Work to be completed
Copy exactly the lines of the data below that run from the line holding "const mat = new" through the line holding "a stitched hem", both ends included.

[[ Data extract open ]]

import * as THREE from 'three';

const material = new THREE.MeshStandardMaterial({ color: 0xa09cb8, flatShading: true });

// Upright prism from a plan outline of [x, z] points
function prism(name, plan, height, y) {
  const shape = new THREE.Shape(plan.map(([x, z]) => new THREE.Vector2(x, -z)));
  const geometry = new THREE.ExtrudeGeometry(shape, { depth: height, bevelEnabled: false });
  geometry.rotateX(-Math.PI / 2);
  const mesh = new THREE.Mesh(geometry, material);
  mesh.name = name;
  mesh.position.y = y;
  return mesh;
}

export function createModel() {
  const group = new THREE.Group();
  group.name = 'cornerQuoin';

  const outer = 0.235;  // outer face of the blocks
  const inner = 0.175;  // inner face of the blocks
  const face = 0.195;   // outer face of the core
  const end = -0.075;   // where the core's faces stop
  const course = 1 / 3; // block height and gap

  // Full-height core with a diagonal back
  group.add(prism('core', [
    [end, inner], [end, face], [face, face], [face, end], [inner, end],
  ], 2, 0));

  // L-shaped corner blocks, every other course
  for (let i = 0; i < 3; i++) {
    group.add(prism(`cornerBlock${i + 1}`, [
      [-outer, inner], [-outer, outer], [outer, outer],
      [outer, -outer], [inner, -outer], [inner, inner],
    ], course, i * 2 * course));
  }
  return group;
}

[[ Data extract closed ]]
[[ Data extract open ]]

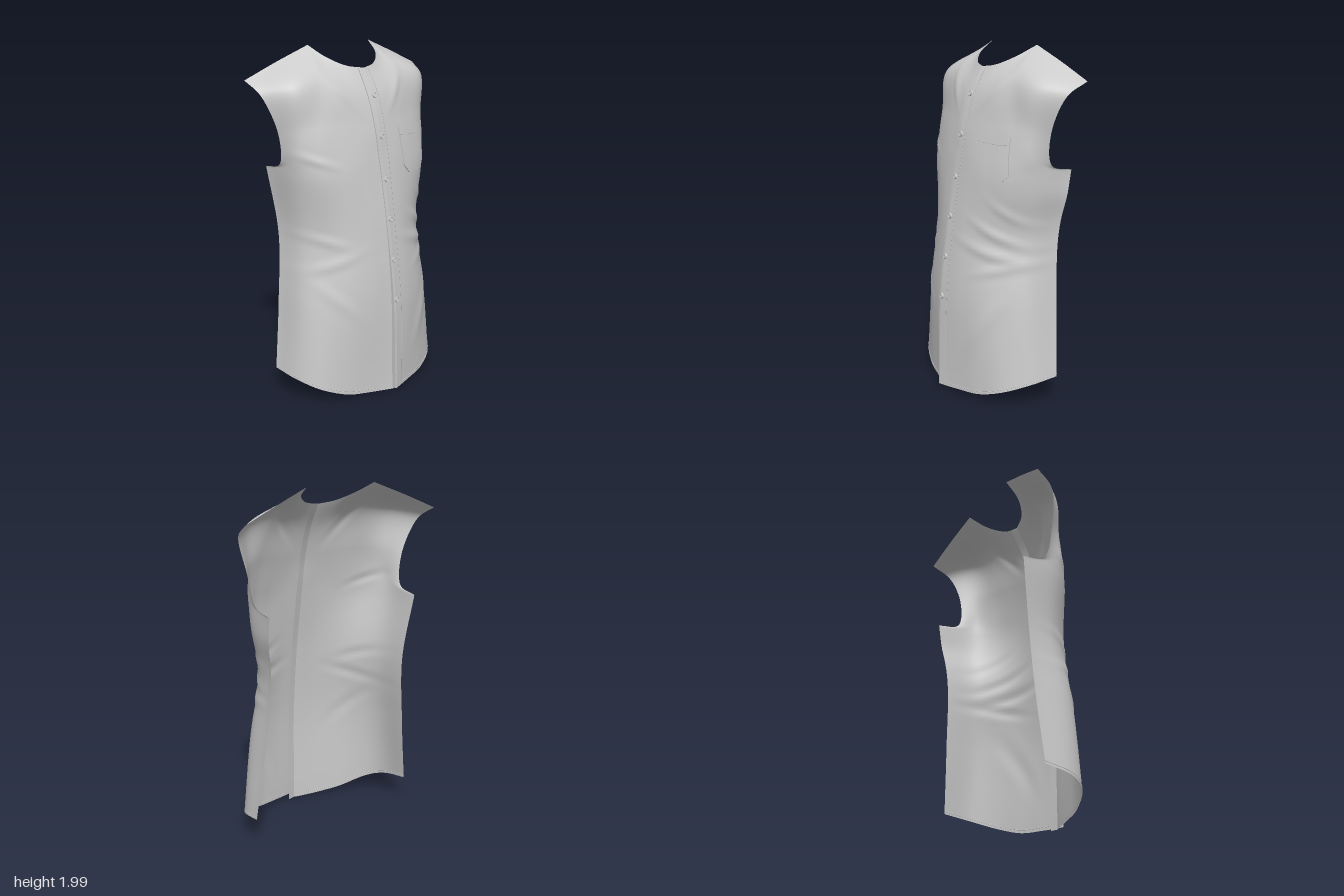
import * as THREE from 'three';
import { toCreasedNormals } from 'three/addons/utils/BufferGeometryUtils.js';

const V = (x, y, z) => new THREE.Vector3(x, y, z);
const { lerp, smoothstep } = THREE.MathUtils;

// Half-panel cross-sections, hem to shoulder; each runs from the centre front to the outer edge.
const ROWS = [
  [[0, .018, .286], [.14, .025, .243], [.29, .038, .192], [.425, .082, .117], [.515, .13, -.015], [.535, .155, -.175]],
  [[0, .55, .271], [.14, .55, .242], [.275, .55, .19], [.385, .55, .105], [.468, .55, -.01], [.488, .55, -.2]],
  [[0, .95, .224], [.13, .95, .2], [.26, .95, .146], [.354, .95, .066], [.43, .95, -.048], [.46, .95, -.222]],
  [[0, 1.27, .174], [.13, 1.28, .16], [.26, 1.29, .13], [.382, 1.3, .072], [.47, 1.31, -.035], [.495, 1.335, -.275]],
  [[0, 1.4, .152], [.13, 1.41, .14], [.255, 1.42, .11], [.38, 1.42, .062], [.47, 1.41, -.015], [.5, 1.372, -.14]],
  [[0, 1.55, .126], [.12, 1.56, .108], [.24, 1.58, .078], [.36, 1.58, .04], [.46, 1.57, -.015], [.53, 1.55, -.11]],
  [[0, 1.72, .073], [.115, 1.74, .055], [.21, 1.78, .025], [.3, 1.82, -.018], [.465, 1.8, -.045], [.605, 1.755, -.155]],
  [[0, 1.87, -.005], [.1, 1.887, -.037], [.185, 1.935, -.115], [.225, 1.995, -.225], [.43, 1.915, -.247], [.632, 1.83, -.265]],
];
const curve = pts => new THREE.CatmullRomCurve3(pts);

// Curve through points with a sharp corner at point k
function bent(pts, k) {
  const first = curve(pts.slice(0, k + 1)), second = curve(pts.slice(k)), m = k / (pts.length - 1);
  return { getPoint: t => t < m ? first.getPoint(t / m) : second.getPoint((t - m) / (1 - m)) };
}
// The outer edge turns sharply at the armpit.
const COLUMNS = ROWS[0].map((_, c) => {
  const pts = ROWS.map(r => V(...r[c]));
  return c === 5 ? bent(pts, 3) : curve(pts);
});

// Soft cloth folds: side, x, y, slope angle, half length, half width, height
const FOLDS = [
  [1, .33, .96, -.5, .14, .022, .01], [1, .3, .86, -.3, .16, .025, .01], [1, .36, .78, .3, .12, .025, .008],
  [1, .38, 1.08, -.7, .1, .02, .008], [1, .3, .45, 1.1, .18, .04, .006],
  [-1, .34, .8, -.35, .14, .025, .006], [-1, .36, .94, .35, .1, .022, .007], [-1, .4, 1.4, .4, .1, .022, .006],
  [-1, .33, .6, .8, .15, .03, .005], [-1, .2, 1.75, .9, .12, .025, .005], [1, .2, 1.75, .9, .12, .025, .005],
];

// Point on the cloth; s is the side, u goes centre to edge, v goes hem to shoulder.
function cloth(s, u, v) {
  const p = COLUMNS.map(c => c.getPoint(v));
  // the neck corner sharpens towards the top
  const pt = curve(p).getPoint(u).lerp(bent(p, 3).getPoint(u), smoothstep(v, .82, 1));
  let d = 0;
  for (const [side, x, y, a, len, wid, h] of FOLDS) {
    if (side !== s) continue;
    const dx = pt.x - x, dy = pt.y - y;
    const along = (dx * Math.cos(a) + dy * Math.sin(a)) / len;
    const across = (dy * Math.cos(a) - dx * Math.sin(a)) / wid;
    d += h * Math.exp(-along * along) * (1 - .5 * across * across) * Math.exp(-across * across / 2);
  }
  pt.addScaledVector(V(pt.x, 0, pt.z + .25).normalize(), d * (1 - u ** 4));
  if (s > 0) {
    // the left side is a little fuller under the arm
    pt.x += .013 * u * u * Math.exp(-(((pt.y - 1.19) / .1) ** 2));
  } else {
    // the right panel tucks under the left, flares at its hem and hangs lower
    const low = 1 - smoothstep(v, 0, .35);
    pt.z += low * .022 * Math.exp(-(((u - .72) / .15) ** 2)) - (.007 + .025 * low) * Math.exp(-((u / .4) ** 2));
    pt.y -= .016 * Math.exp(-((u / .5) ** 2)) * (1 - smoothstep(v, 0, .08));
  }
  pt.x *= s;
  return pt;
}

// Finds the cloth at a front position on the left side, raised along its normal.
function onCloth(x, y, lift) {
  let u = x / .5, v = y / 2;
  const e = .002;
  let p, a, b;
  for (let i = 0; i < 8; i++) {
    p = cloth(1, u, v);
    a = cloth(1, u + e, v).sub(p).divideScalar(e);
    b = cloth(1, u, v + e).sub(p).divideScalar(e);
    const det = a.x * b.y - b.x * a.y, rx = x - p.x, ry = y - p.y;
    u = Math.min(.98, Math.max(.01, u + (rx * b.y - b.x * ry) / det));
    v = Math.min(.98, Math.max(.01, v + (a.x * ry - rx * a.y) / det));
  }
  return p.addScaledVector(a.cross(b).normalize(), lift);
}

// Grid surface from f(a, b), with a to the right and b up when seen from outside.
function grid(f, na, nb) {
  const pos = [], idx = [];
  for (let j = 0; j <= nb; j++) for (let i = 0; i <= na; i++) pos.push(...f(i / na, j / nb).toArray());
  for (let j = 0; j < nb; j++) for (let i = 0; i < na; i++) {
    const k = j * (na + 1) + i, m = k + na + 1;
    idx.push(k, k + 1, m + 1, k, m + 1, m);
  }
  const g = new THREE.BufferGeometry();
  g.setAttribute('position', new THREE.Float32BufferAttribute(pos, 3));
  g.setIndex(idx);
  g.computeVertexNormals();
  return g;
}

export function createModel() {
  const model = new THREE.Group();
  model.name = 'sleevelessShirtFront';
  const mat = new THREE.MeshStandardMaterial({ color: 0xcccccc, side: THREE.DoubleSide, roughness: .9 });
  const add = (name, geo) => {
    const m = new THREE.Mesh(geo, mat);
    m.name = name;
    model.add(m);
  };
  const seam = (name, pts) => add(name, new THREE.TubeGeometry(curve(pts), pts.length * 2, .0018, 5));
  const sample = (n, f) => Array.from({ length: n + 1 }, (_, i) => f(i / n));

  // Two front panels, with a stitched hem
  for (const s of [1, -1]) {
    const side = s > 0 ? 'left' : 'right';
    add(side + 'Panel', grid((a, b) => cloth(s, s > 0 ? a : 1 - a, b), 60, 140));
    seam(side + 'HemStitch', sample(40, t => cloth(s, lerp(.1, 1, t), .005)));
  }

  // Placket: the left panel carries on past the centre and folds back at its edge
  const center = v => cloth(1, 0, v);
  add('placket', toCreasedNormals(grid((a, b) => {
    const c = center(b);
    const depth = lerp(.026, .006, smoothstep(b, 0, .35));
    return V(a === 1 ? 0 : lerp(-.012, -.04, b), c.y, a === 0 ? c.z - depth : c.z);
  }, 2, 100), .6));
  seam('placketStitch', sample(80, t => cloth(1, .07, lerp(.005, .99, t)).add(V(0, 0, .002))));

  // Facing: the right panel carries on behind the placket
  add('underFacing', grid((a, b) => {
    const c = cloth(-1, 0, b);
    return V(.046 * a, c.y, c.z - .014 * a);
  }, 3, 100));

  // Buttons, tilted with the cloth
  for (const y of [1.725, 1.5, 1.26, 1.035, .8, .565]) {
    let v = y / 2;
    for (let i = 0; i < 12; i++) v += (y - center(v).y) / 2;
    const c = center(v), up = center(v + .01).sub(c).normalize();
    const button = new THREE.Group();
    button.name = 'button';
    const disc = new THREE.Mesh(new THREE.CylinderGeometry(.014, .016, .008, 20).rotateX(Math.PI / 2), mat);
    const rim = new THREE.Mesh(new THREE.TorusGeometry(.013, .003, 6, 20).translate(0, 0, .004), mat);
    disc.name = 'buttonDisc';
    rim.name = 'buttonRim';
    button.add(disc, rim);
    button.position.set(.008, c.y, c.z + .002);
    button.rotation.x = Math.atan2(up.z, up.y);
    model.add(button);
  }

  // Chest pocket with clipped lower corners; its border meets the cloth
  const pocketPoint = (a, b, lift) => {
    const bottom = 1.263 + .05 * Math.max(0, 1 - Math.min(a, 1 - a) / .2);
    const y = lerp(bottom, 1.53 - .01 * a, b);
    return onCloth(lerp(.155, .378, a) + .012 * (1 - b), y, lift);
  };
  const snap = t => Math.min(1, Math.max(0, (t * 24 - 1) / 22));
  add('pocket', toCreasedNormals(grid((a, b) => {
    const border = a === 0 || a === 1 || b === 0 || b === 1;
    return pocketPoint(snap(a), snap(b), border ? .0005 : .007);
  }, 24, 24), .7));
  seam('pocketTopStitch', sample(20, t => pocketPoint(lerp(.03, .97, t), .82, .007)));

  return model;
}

[[ Data extract closed ]]
[[ Data extract open ]]

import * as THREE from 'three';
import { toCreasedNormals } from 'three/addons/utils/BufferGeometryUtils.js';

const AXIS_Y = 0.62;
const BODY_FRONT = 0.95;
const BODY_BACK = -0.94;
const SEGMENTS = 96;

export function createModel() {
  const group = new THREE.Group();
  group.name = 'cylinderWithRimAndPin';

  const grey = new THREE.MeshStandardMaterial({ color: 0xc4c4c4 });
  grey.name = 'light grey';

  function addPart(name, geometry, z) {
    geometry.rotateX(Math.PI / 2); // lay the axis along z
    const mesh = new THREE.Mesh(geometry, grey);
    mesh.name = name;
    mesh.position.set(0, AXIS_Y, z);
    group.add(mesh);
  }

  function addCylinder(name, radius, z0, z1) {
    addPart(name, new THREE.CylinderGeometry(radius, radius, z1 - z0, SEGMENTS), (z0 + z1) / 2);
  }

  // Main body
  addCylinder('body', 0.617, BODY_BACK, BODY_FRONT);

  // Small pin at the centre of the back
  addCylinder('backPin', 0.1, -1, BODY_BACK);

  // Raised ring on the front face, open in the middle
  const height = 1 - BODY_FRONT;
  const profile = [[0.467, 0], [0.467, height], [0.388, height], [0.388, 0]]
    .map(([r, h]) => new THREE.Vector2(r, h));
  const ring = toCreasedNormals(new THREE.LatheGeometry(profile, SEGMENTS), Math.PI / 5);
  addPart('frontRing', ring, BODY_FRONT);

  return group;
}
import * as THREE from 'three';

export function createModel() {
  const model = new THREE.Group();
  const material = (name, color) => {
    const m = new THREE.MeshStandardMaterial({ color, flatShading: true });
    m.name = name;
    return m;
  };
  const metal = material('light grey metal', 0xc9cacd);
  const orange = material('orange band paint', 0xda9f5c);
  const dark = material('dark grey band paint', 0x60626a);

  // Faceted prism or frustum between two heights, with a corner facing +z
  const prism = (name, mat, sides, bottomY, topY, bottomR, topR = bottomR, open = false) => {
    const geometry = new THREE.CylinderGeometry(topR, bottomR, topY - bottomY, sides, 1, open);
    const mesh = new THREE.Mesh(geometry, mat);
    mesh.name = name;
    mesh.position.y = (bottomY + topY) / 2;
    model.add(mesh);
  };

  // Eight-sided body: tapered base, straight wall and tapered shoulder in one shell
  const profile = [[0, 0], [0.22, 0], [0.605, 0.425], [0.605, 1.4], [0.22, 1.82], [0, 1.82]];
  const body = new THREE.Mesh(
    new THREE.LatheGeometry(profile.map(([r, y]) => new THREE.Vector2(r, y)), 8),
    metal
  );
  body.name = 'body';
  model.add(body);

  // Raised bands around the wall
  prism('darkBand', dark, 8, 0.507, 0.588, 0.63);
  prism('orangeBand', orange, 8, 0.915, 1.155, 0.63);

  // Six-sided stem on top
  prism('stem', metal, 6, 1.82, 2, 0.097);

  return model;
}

[[ Data extract closed ]]

Your solution
  const mat = new THREE.MeshStandardMaterial({ color: 0xcccccc, side: THREE.DoubleSide, roughness: .9 });
  const add = (name, geo) => {
    const m = new THREE.Mesh(geo, mat);
    m.name = name;
    model.add(m);
  };
  const seam = (name, pts) => add(name, new THREE.TubeGeometry(curve(pts), pts.length * 2, .0018, 5));
  const sample = (n, f) => Array.from({ length: n + 1 }, (_, i) => f(i / n));

  // Two front panels, with a stitched hem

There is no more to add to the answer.